[[ Entries shown, beginning ]]

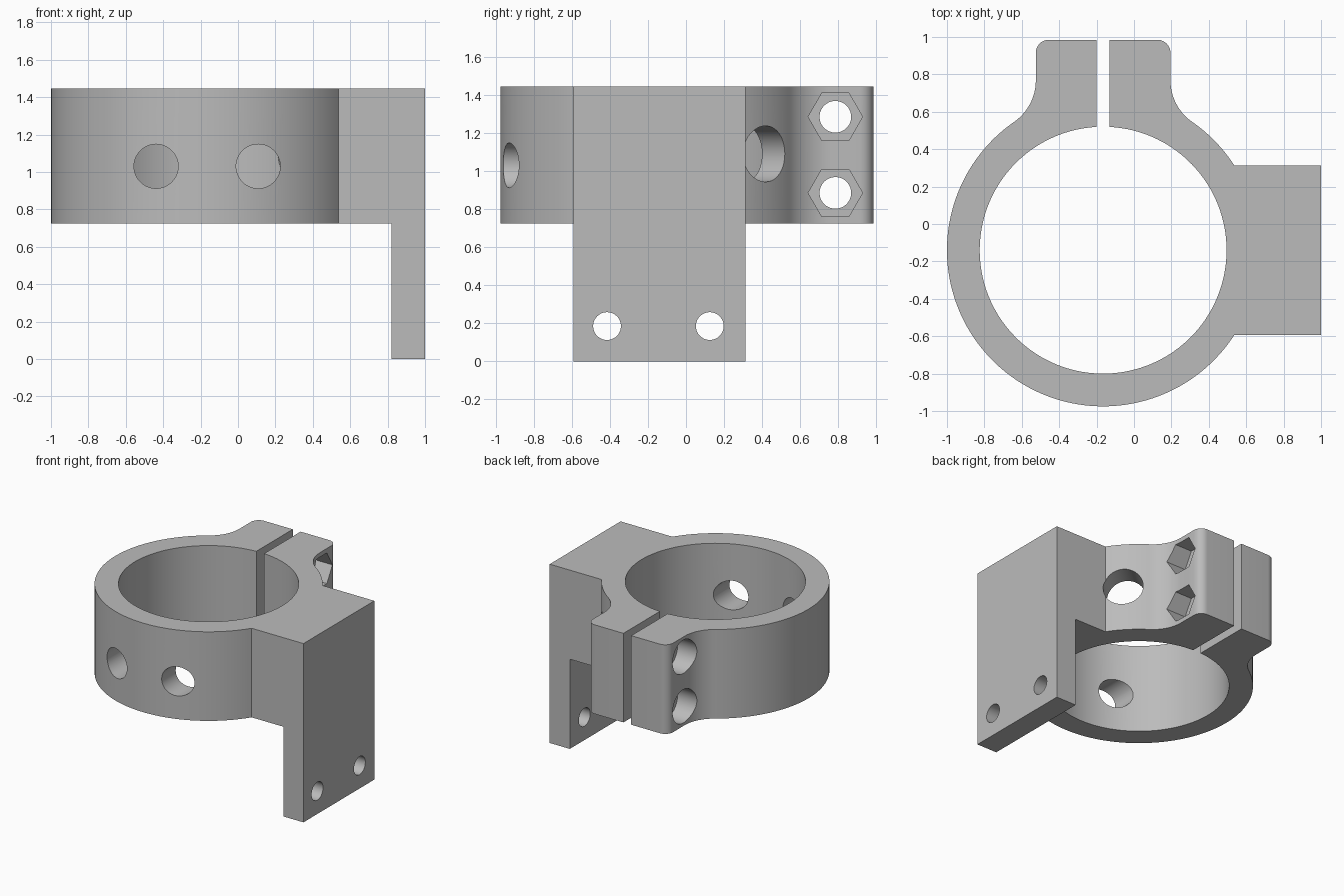
import bpy, bmesh
from math import sin, cos, pi, radians, sqrt, atan2, asin, acos
from mathutils import Vector, Matrix

if "Cube" in bpy.data.objects:
    bpy.data.objects.remove(bpy.data.objects["Cube"])

CX, CY = -0.165, -0.14           # ring axis
R_OUT, R_IN = 0.835, 0.66        # ring radii
Z0, Z1 = 0.725, 1.445            # clamp height
LUG, LUG_TOP = 0.36, 0.985       # lug half width and end
SLOT, CORNER, FILLET = 0.035, 0.07, 0.27
ARM, ARM_X, PLATE_X = 0.4525, 1.0, 0.82

gray = bpy.data.materials.new("plain_gray")
gray.use_nodes = True
COLOR = (0.5, 0.5, 0.5, 1)
gray.diffuse_color = COLOR
gray.node_tree.nodes["Principled BSDF"].inputs["Base Color"].default_value = COLOR


def make_object(name, bm):
    bmesh.ops.recalc_face_normals(bm, faces=bm.faces)
    mesh = bpy.data.meshes.new(name)
    bm.to_mesh(mesh)
    bm.free()
    mesh.materials.append(gray)
    obj = bpy.data.objects.new(name, mesh)
    bpy.context.collection.objects.link(obj)
    return obj


def arc(cx, cy, r, a0, a1, n):
    return [(cx + r * cos(a0 + (a1 - a0) * i / n),
             cy + r * sin(a0 + (a1 - a0) * i / n)) for i in range(n + 1)]


def prism(name, outline, z0, z1):
    bm = bmesh.new()
    face = bm.faces.new([bm.verts.new((x, y, z0)) for x, y in outline])
    top = bmesh.ops.extrude_face_region(bm, geom=[face])["geom"]
    bmesh.ops.translate(bm, vec=(0, 0, z1 - z0),
                        verts=[g for g in top if isinstance(g, bmesh.types.BMVert)])
    return make_object(name, bm)


def box(name, x0, x1, y0, y1, z0, z1):
    return prism(name, [(x0, y0), (x1, y0), (x1, y1), (x0, y1)], z0, z1)


def rod(name, start, end, r, sides=64):
    a, b = Vector(start), Vector(end)
    d = b - a
    bm = bmesh.new()
    bmesh.ops.create_cone(bm, cap_ends=True, segments=sides,
                          radius1=r, radius2=r, depth=d.length)
    # turn the first corner sideways, then lay the axis along the path
    spin = d.to_track_quat('Z', 'Y').to_matrix().to_4x4()
    bmesh.ops.transform(bm, matrix=Matrix.Translation((a + b) / 2) @ spin, verts=bm.verts)
    return make_object(name, bm)


def combine(target, other, operation):
    mod = target.modifiers.new(other.name, 'BOOLEAN')
    mod.operation, mod.solver, mod.object = operation, 'EXACT', other
    bpy.context.view_layer.objects.active = target
    bpy.ops.object.modifier_apply(modifier=mod.name)
    bpy.data.objects.remove(other)


# Split ring outline: right lug half, mirrored for the left half
fx = LUG + FILLET
fy = sqrt((R_OUT + FILLET) ** 2 - fx ** 2)
tangent = atan2(fy, fx)
lug = [(SLOT, LUG_TOP - CY)]
lug += arc(LUG - CORNER, LUG_TOP - CY - CORNER, CORNER, pi / 2, 0, 10)
lug += arc(fx, fy, FILLET, pi, pi + tangent, 20)
arm_angle = asin(ARM / R_OUT)
slot_angle = acos(SLOT / R_IN)

outline = lug + arc(0, 0, R_OUT, tangent, arm_angle, 16)[1:]
outline += [(ARM_X - CX, ARM), (ARM_X - CX, -ARM)]
outline += arc(0, 0, R_OUT, -arm_angle, tangent - pi + 0 - 2 * tangent, 110)[:-1]
outline += [(-x, y) for x, y in reversed(lug)]
outline += arc(0, 0, R_IN, pi - slot_angle, 2 * pi + slot_angle, 140)
clamp = prism("clamp_bracket", [(x + CX, y + CY) for x, y in outline], Z0, Z1)

# Mounting plate hanging from the arm
combine(clamp, box("mounting_plate", PLATE_X, ARM_X, CY - ARM, CY + ARM, 0, Z0 + 0.3), 'UNION')

# Plate screw holes
for y in (-0.415, 0.125):
    combine(clamp, rod("plate_hole", (0.7, y, 0.185), (1.1, y, 0.185), 0.073), 'DIFFERENCE')

# Lug bolt holes with a nut pocket on one side and a round head recess on the other
for z in (0.885, 1.285):
    y = 0.785
    combine(clamp, rod("bolt_hole", (-0.9, y, z), (0.6, y, z), 0.083), 'DIFFERENCE')
    combine(clamp, rod("head_recess", (-0.9, y, z), (-0.38, y, z), 0.135), 'DIFFERENCE')
    pocket = rod("nut_pocket", (0.05, y, z), (0.6, y, z), 0.143, 6)
    # keep two hexagon corners level
    if max(v.co.z for v in pocket.data.vertices) - z > 0.13:
        pocket.data.transform(Matrix.Translation((0, y, z)) @ Matrix.Rotation(pi / 6, 4, 'X')
                              @ Matrix.Translation((0, -y, -z)))
    combine(clamp, pocket, 'DIFFERENCE')

# Two front holes and one oblique back hole through the ring wall
for side in (-1, 1):
    x = CX + side * 0.273
    combine(clamp, rod("front_hole", (x, -1.2, 1.03), (x, -0.4, 1.03), 0.118), 'DIFFERENCE')
ax, ay = cos(radians(42)), sin(radians(42))
combine(clamp, rod("oblique_hole", (CX + 0.45 * ax, CY + 0.45 * ay, 1.09),
                   (CX + 1.05 * ax, CY + 1.05 * ay, 1.09), 0.147), 'DIFFERENCE')

# Smooth curved walls, sharp corners
bpy.ops.object.select_all(action='DESELECT')
clamp.select_set(True)
bpy.context.view_layer.objects.active = clamp
bpy.ops.object.shade_smooth_by_angle(angle=radians(25))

[[ Entries shown, end ]]

*About this task*
Exactly as written, reproduce all of the entries while dropping the pictures.

*Task output*
import bpy, bmesh
from math import sin, cos, pi, radians, sqrt, atan2, asin, acos
from mathutils import Vector, Matrix

if "Cube" in bpy.data.objects:
    bpy.data.objects.remove(bpy.data.objects["Cube"])

CX, CY = -0.165, -0.14           # ring axis
R_OUT, R_IN = 0.835, 0.66        # ring radii
Z0, Z1 = 0.725, 1.445            # clamp height
LUG, LUG_TOP = 0.36, 0.985       # lug half width and end
SLOT, CORNER, FILLET = 0.035, 0.07, 0.27
ARM, ARM_X, PLATE_X = 0.4525, 1.0, 0.82

gray = bpy.data.materials.new("plain_gray")
gray.use_nodes = True
COLOR = (0.5, 0.5, 0.5, 1)
gray.diffuse_color = COLOR
gray.node_tree.nodes["Principled BSDF"].inputs["Base Color"].default_value = COLOR


def make_object(name, bm):
    bmesh.ops.recalc_face_normals(bm, faces=bm.faces)
    mesh = bpy.data.meshes.new(name)
    bm.to_mesh(mesh)
    bm.free()
    mesh.materials.append(gray)
    obj = bpy.data.objects.new(name, mesh)
    bpy.context.collection.objects.link(obj)
    return obj


def arc(cx, cy, r, a0, a1, n):
    return [(cx + r * cos(a0 + (a1 - a0) * i / n),
             cy + r * sin(a0 + (a1 - a0) * i / n)) for i in range(n + 1)]


def prism(name, outline, z0, z1):
    bm = bmesh.new()
    face = bm.faces.new([bm.verts.new((x, y, z0)) for x, y in outline])
    top = bmesh.ops.extrude_face_region(bm, geom=[face])["geom"]
    bmesh.ops.translate(bm, vec=(0, 0, z1 - z0),
                        verts=[g for g in top if isinstance(g, bmesh.types.BMVert)])
    return make_object(name, bm)


def box(name, x0, x1, y0, y1, z0, z1):
    return prism(name, [(x0, y0), (x1, y0), (x1, y1), (x0, y1)], z0, z1)


def rod(name, start, end, r, sides=64):
    a, b = Vector(start), Vector(end)
    d = b - a
    bm = bmesh.new()
    bmesh.ops.create_cone(bm, cap_ends=True, segments=sides,
                          radius1=r, radius2=r, depth=d.length)
    # turn the first corner sideways, then lay the axis along the path
    spin = d.to_track_quat('Z', 'Y').to_matrix().to_4x4()
    bmesh.ops.transform(bm, matrix=Matrix.Translation((a + b) / 2) @ spin, verts=bm.verts)
    return make_object(name, bm)


def combine(target, other, operation):
    mod = target.modifiers.new(other.name, 'BOOLEAN')
    mod.operation, mod.solver, mod.object = operation, 'EXACT', other
    bpy.context.view_layer.objects.active = target
    bpy.ops.object.modifier_apply(modifier=mod.name)
    bpy.data.objects.remove(other)


# Split ring outline: right lug half, mirrored for the left half
fx = LUG + FILLET
fy = sqrt((R_OUT + FILLET) ** 2 - fx ** 2)
tangent = atan2(fy, fx)
lug = [(SLOT, LUG_TOP - CY)]
lug += arc(LUG - CORNER, LUG_TOP - CY - CORNER, CORNER, pi / 2, 0, 10)
lug += arc(fx, fy, FILLET, pi, pi + tangent, 20)
arm_angle = asin(ARM / R_OUT)
slot_angle = acos(SLOT / R_IN)

outline = lug + arc(0, 0, R_OUT, tangent, arm_angle, 16)[1:]
outline += [(ARM_X - CX, ARM), (ARM_X - CX, -ARM)]
outline += arc(0, 0, R_OUT, -arm_angle, tangent - pi + 0 - 2 * tangent, 110)[:-1]
outline += [(-x, y) for x, y in reversed(lug)]
outline += arc(0, 0, R_IN, pi - slot_angle, 2 * pi + slot_angle, 140)
clamp = prism("clamp_bracket", [(x + CX, y + CY) for x, y in outline], Z0, Z1)

# Mounting plate hanging from the arm
combine(clamp, box("mounting_plate", PLATE_X, ARM_X, CY - ARM, CY + ARM, 0, Z0 + 0.3), 'UNION')

# Plate screw holes
for y in (-0.415, 0.125):
    combine(clamp, rod("plate_hole", (0.7, y, 0.185), (1.1, y, 0.185), 0.073), 'DIFFERENCE')

# Lug bolt holes with a nut pocket on one side and a round head recess on the other
for z in (0.885, 1.285):
    y = 0.785
    combine(clamp, rod("bolt_hole", (-0.9, y, z), (0.6, y, z), 0.083), 'DIFFERENCE')
    combine(clamp, rod("head_recess", (-0.9, y, z), (-0.38, y, z), 0.135), 'DIFFERENCE')
    pocket = rod("nut_pocket", (0.05, y, z), (0.6, y, z), 0.143, 6)
    # keep two hexagon corners level
    if max(v.co.z for v in pocket.data.vertices) - z > 0.13:
        pocket.data.transform(Matrix.Translation((0, y, z)) @ Matrix.Rotation(pi / 6, 4, 'X')
                              @ Matrix.Translation((0, -y, -z)))
    combine(clamp, pocket, 'DIFFERENCE')

# Two front holes and one oblique back hole through the ring wall
for side in (-1, 1):
    x = CX + side * 0.273
    combine(clamp, rod("front_hole", (x, -1.2, 1.03), (x, -0.4, 1.03), 0.118), 'DIFFERENCE')
ax, ay = cos(radians(42)), sin(radians(42))
combine(clamp, rod("oblique_hole", (CX + 0.45 * ax, CY + 0.45 * ay, 1.09),
                   (CX + 1.05 * ax, CY + 1.05 * ay, 1.09), 0.147), 'DIFFERENCE')

# Smooth curved walls, sharp corners
bpy.ops.object.select_all(action='DESELECT')
clamp.select_set(True)
bpy.context.view_layer.objects.active = clamp
bpy.ops.object.shade_smooth_by_angle(angle=radians(25))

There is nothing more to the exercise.